Kim and Dan Hulse established Tahoma Farms in 2009. “First generation” farmers, they pooled their farming and marketing experience to purchase one of three parcels at Orting Valley Farms, a 100-acre former dairy preserved by the PCC Farmland Trust in collaboration with the Washington State Wildlife and Recreation Program and Pierce County Conservation Futures Program. The trust secured a conservation easement on the land, which ensures that it is saved for organic production forever. Kim and Dan chose “Tahoma Farms” as the name for their 40-acre parcel in homage to the Native American name for Mount Rainier, which rises majestically 30 miles to the southeast. Located along the Puyallup River, the farm’s rich, well-drained soils were formed by a succession of volcanic eruptions over the past 10,000 years.

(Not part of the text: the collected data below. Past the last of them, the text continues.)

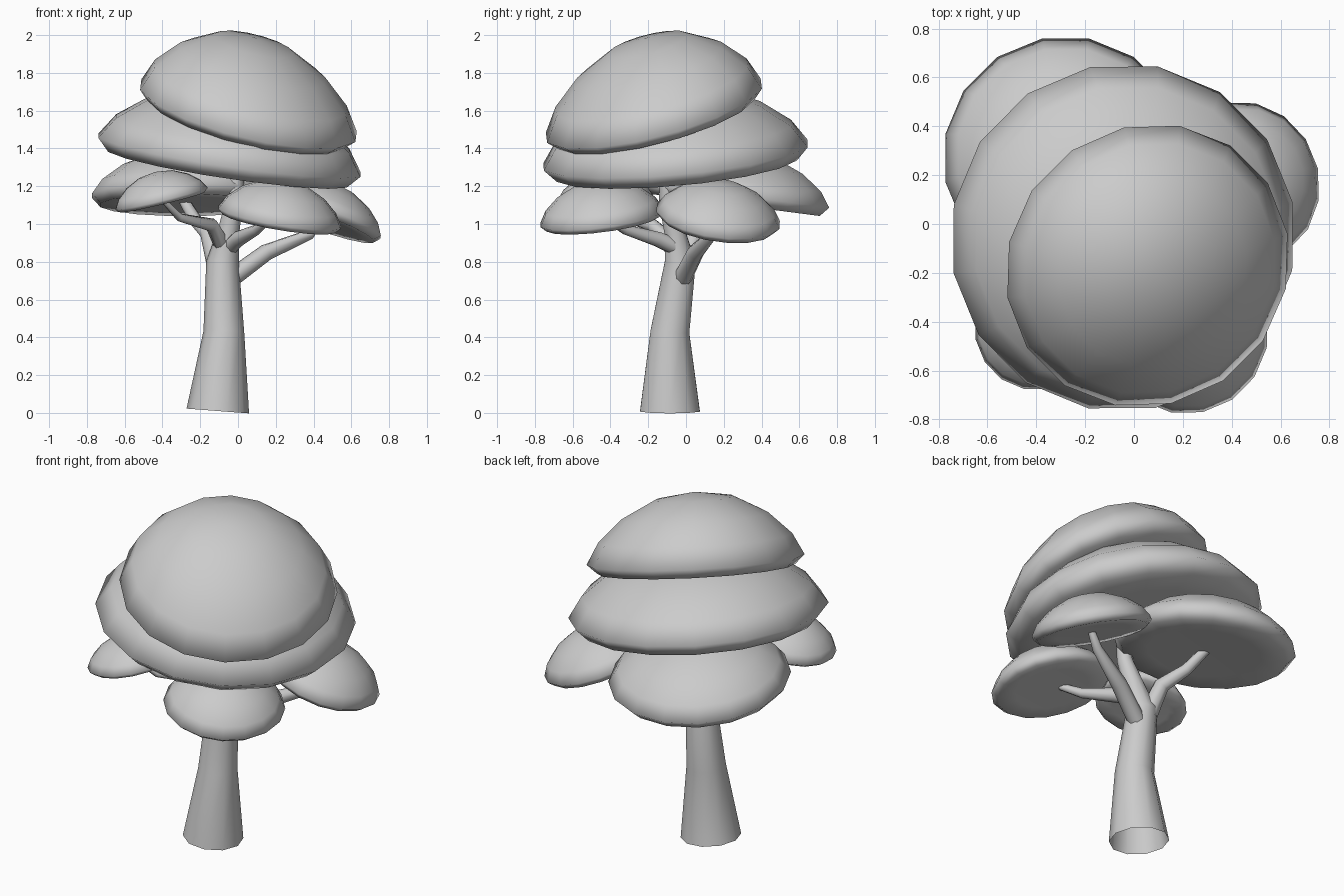
import bpy, bmesh, math
from mathutils import Vector

if "Cube" in bpy.data.objects:
    bpy.data.objects.remove(bpy.data.objects["Cube"])

UP = Vector((0, 0, 1))


def finish(name, bm, angle):
    bmesh.ops.recalc_face_normals(bm, faces=bm.faces)
    mesh = bpy.data.meshes.new(name)
    bm.to_mesh(mesh)
    bm.free()
    ob = bpy.data.objects.new(name, mesh)
    bpy.context.collection.objects.link(ob)
    bpy.ops.object.select_all(action='DESELECT')
    ob.select_set(True)
    bpy.context.view_layer.objects.active = ob
    bpy.ops.object.shade_smooth_by_angle(angle=math.radians(angle))
    return ob


def bridge(bm, rings):
    for a, b in zip(rings, rings[1:]):
        n = len(a)
        for i in range(n):
            j = (i + 1) % n
            bm.faces.new((a[i], a[j], b[j], b[i]))


def fan(bm, ring, point):
    tip = bm.verts.new(point)
    for i in range(len(ring)):
        bm.faces.new((ring[i], ring[(i + 1) % len(ring)], tip))


def canopy(name, centre, radius, height, slope, lean=(0, 0), lip=0.10, sides=16):
    """Tilted dome with a rounded lip, flat underside and optionally leaning top."""
    bm = bmesh.new()
    profile = [(0.62, 0.1 * lip - lip), (0.91, -lip), (1.0, 0.0),
               (0.89, 0.32), (0.67, 0.65), (0.36, 0.91)]
    rings = []
    for k, (r, z) in enumerate(profile):
        up = max(z, 0)
        z *= radius if k < 2 else height
        ring = []
        for i in range(sides):
            a = math.tau * (i + 0.5) / sides
            ring.append(bm.verts.new((radius * r * math.cos(a) + lean[0] * up,
                                      radius * r * math.sin(a) + lean[1] * up, z)))
        rings.append(ring)
    bridge(bm, rings)
    fan(bm, rings[-1], (lean[0], lean[1], height))
    fan(bm, rings[0], (0, 0, -0.8 * lip * radius))
    ob = finish(name, bm, 110)
    normal = Vector((-slope[0], -slope[1], 1)).normalized()
    ob.rotation_mode = 'QUATERNION'
    ob.rotation_quaternion = UP.rotation_difference(normal)
    ob.location = centre
    return ob


def limb(name, path, sides=8, cap_start=True):
    """Tapered tube through (x, y, z, radius) points."""
    bm = bmesh.new()
    pts = [Vector(p[:3]) for p in path]
    rings = []
    for k, p in enumerate(pts):
        t = pts[min(k + 1, len(pts) - 1)] - pts[max(k - 1, 0)]
        q = UP.rotation_difference(t.normalized())
        rings.append([bm.verts.new(p + q @ Vector((
            path[k][3] * math.cos(math.tau * i / sides),
            path[k][3] * math.sin(math.tau * i / sides), 0))) for i in range(sides)])
    bridge(bm, rings)
    fan(bm, rings[-1], pts[-1])
    if cap_start:
        fan(bm, rings[0], pts[0])
    return finish(name, bm, 50)


# Trunk running up into the main canopy
limb("trunk", [(-0.107, -0.085, 0.01, 0.166), (-0.075, -0.085, 0.43, 0.108),
               (-0.082, -0.03, 0.80, 0.086), (-0.05, -0.06, 0.96, 0.058),
               (-0.02, -0.10, 1.12, 0.045), (0.0, -0.10, 1.35, 0.04)],
     sides=10, cap_start=False)

# Side branches
limb("branch_right", [(-0.04, -0.02, 0.71, 0.05), (0.15, 0.05, 0.85, 0.045),
                      (0.38, 0.14, 0.945, 0.028), (0.44, 0.16, 1.03, 0.02)])
limb("branch_back", [(-0.11, -0.01, 0.78, 0.055), (-0.155, 0.05, 0.95, 0.046),
                     (-0.225, 0.18, 1.02, 0.035), (-0.29, 0.27, 1.13, 0.028)])
limb("branch_front_right", [(-0.05, -0.04, 0.87, 0.045), (0.0, -0.15, 0.92, 0.042),
                            (0.10, -0.32, 0.97, 0.028), (0.17, -0.42, 1.03, 0.02)])
limb("branch_front_left", [(-0.08, -0.05, 0.88, 0.045), (-0.14, -0.18, 0.995, 0.036),
                           (-0.31, -0.33, 1.035, 0.022), (-0.39, -0.40, 1.12, 0.015)])

# Foliage domes
canopy("foliage_top", (0.055, -0.17, 1.60), 0.598, 0.38, (-0.25, 0.26), (-0.06, 0.06), 0.085)
canopy("foliage_middle", (-0.045, -0.055, 1.365), 0.715, 0.36, (-0.15, 0.09), lip=0.095)
canopy("foliage_back_left", (-0.28, 0.27, 1.15), 0.502, 0.245, (0.0, -0.13))
canopy("foliage_right", (0.445, 0.17, 1.04), 0.335, 0.185, (-0.36, -0.15))
canopy("foliage_front_right", (0.22, -0.445, 1.035), 0.335, 0.20, (-0.17, 0.13), lip=0.085)
canopy("foliage_front_left", (-0.405, -0.425, 1.135), 0.255, 0.145, (0.24, 0.05), lip=0.08)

Tahoma Farms is committed to organic production practices, including long-term crop rotations, planting green manures, and utilizing compost to build the soil. In the same way that they are growing a sustainable farm, Kim and Dan are growing a business that will strengthen the local food economy and nourish their community for years to come.
In their own words, Kim and Dan are “passionate about growing food and committed to the work that makes our communities stronger, our children healthier, the hungry among us less hungry, and our natural environment more livable for generations to come”.
Photos on this page are from a recent tour of Tahoma Farms by our produce team. Many thanks to Kim and Dan for their hospitality. We had a great time visiting their wonderful farm.
-Joe McInnis, Produce Manager, Marlene’s-Tacoma
“Selling wholesale is not for every farm. But for us, selling to Marlene’s is an important outlet. It allows us to sell as much as we would at a really good farmer’s market day but without the added costs of selling at a market. It’s good for consumers to have options, too, and for some the best option is Marlene’s – convenience, one-stop shopping, and knowing that what you need is going to be in stock.”
– Dan Hulse, co-owner of Tahoma Farms